After passing through Senegal he arrived in Bamako, Mali, where he remained for one month searching for work, but found violence and capture instead. He was moved to an area south of Bamako.
“Were you free?”
“Free? You can’t––,” he stopped himself. “If you have money you can pay to be free. If you cannot pay you stay there. I stay[ed] in that place for two months. I work[ed] by force.”
They held him for ransom requesting he call family in Gambia to send money for his release.
“I don’t have anybody to call,” said Mustapha.
He was held for ransom for two months in a closed compound with sixty or 70 people. There was scant or no food, “Sometimes you stay there all the day and there is nothing to eat.”
The traffickers carried AK-47s. His front tooth was knocked out. Traffickers tortured him by melting plastic and dripping it over his chest. “My body has different marks from that place,” said Mustapha.
He traveled by car to Tamanrasset, a southern city of Algeria about 240 kilometers from the border with Mali. He was held in a compound there before moving further north to the border town, Debdeb, Algeria.
Mustapha crossed the Sahara desert in the back of a pickup truck with 25 people, traveling for two weeks before arriving in Bani Walid, Libya. He arrived at midnight among a caravan of trucks and pickups, some that had more than 80 people on board.
Passengers were beaten if they got off the trucks without permission. Libyans were shooting AK-47s at the ground to frighten them. Mustapha was beaten with a pipe across his chest, “They beat me like an animal,” he said.
He left for Tripoli, where he stayed for two months. He met Pazi there. They shared a room together while he tried to secure work, which was interrupted by kidnapping on three different occasions:
He was held for an unknown period of time, then released on the promise he would pay his captor ransom at a later date.
He was brought to a compound and taken for slave labor. He was strung by his ankles, beaten on the bottom of his feet, and tortured by having melted plastic dripped over his skin; he escaped after five days.
He was held for one day and released.
He finally deemed it too dangerous to keep going out during the day looking for work when the threat of kidnapping was consistently so strong. He locked himself inside, then left for Zuwara, Libya, a coastal town established as a hub for seaside departures by traffickers.
He spent one day on the coast; he was sick. It was 2 November 2016.
On 3 November 2016 Mustapha crossed the Mediterranean Sea on a rubber dinghy with 136 people, including about 15 women, an unspecified number of children, and two babies, one two months old, the other 4 days old.
You can only see water when you are out at sea, Mustapha said, “solo acqua.” But then, he remembered, there were bodies floating in the water, too.

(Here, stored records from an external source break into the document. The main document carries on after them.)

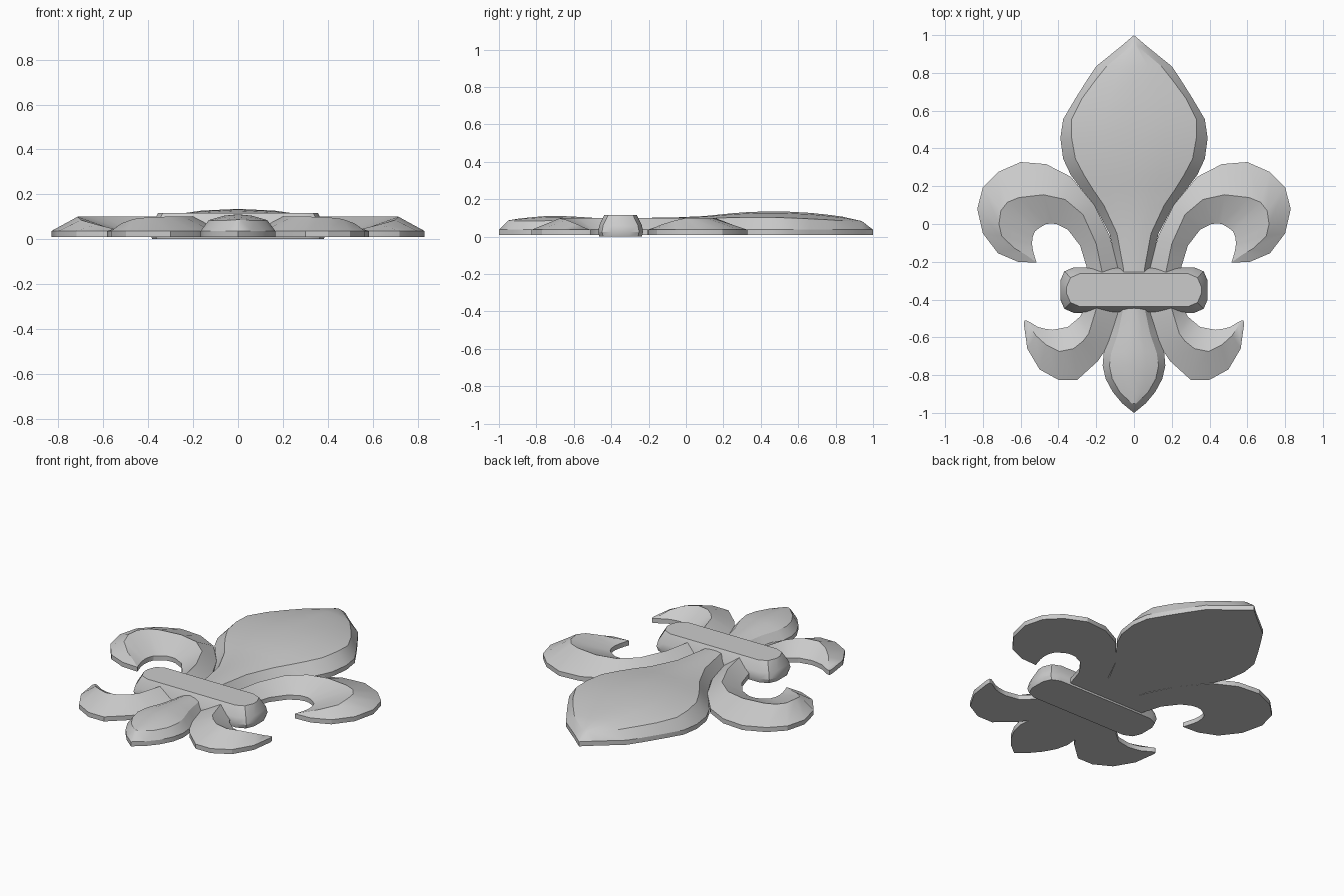
import bpy, bmesh, math

Z0, RIM = 0.01, 0.037          # underside and top of the thin vertical edge


def loft(name, rings, mirror=False):
    """Skin closed rings of equal length, cap both ends, optionally mirror in x."""
    bm = bmesh.new()
    vs = [[bm.verts.new(p) for p in r] for r in rings]
    n = len(vs[0])
    for a, b in zip(vs, vs[1:]):
        for i in range(n):
            j = (i + 1) % n
            bm.faces.new((a[i], a[j], b[j], b[i]))
    bm.faces.new(vs[0])
    bm.faces.new(vs[-1])
    bmesh.ops.remove_doubles(bm, verts=bm.verts, dist=0.0008)
    bmesh.ops.dissolve_degenerate(bm, edges=bm.edges, dist=0.0005)
    bmesh.ops.recalc_face_normals(bm, faces=bm.faces)
    me = bpy.data.meshes.new(name)
    bm.to_mesh(me)
    bm.free()
    ob = bpy.data.objects.new(name, me)
    bpy.context.collection.objects.link(ob)
    bpy.ops.object.select_all(action='DESELECT')
    ob.select_set(True)
    bpy.context.view_layer.objects.active = ob
    bpy.ops.object.shade_smooth_by_angle(angle=math.radians(28))
    if mirror:
        ob.modifiers.new("mirror", 'MIRROR')
    return ob


def petal(name, rows):
    """Symmetric domed leaf; row = y, half width, crown half width, crown z, centre z."""
    rings = []
    for y, w, c, zc, h in rows:
        mid = zc + (h - zc) * 0.75
        half = [(w, Z0), (w, RIM), (c, zc), (c * 0.5, mid)]
        ring = [(-x, y, z) for x, z in half] + [(0, y, h)]
        rings.append(ring + [(x, y, z) for x, z in reversed(half)])
    loft(name, rings)


def curl(name, rows):
    """Ridged curled leaf; row = outer xy, ridge xy, inner xy, ridge z."""
    rings = []
    for ox, oy, rx, ry, ix, iy, h in rows:
        rings.append([(ox, oy, Z0), (ox, oy, RIM), (rx, ry, h),
                      (ix, iy, RIM), (ix, iy, Z0)])
    loft(name, rings, mirror=True)


# Tall centre leaf
petal("centre_petal", [
    (-.36, .085, .05, .095, .10), (-.24, .085, .055, .095, .10),
    (-.05, .13, .09, .095, .103), (.10, .21, .16, .097, .11),
    (.18, .275, .215, .10, .118), (.26, .335, .265, .102, .126),
    (.345, .375, .31, .103, .132), (.455, .39, .33, .103, .135),
    (.555, .375, .33, .10, .133), (.665, .31, .275, .095, .127),
    (.76, .25, .205, .09, .117), (.835, .20, .145, .085, .107),
    (.94, .07, .02, .08, .083), (1.0, 0, 0, RIM, RIM)])

# Short bottom leaf
petal("bottom_petal", [
    (-.36, .085, .055, .08, .095), (-.46, .085, .06, .08, .098),
    (-.58, .125, .085, .083, .106), (-.68, .16, .12, .085, .111),
    (-.75, .166, .13, .085, .11), (-.82, .15, .115, .083, .104),
    (-.89, .112, .075, .083, .097), (-.95, .062, .012, .086, .087),
    (-1.0, 0, 0, RIM, RIM)])

# Large upper side curls
curl("upper_curl", [
    (.07, -.36, .17, -.36, .25, -.36, .10), (.08, -.24, .17, -.25, .25, -.23, .10),
    (.13, -.06, .20, -.105, .285, -.115, .10), (.21, .10, .27, .05, .35, -.03, .10),
    (.335, .25, .365, .13, .41, 0, .10), (.465, .317, .48, .155, .44, .003, .10),
    (.60, .328, .61, .14, .465, 0, .10), (.72, .275, .67, .115, .50, -.02, .10),
    (.80, .195, .705, .07, .525, -.04, .10), (.83, .08, .715, 0, .537, -.07, .10),
    (.80, -.05, .70, -.065, .54, -.105, .085), (.72, -.155, .63, -.13, .535, -.14, .065),
    (.615, -.20, .57, -.165, .525, -.175, .05), (.515, -.205, .515, -.205, .515, -.205, RIM)])

# Small lower side curls
curl("lower_curl", [
    (.07, -.36, .19, -.36, .25, -.36, .10), (.08, -.48, .20, -.45, .26, -.44, .10),
    (.12, -.62, .24, -.58, .285, -.49, .10), (.19, -.725, .27, -.62, .32, -.52, .10),
    (.30, -.825, .32, -.66, .35, -.545, .10), (.40, -.825, .395, -.675, .43, -.56, .098),
    (.50, -.77, .465, -.64, .47, -.555, .09), (.565, -.66, .52, -.59, .51, -.545, .07),
    (.583, -.53, .555, -.535, .55, -.52, .045), (.58, -.51, .575, -.51, .57, -.51, RIM)])


# Cross band with cut corners and tapered sides
def band_ring(hx, hy, z):
    c = 0.07
    q = [(hx, hy - c), (hx - c * .3, hy - c * .3), (hx - c, hy)]
    pts = q + [(-x, y) for x, y in reversed(q)]
    pts += [(-x, -y) for x, y in pts]
    return [(x, y - .35, z) for x, y in pts]


loft("cross_band", [band_ring(.383, .114, 0), band_ring(.39, .12, .025),
                    band_ring(.383, .114, .06), band_ring(.357, .087, .116)])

He was rescued by the Guardia Costiera, the Italian coast guard; he cried when he entered the ship. He landed in Trapani, Sicily on 5 November 2016. For days he would wake and feel the motion of the sea.
Mustapha is an amazing human being.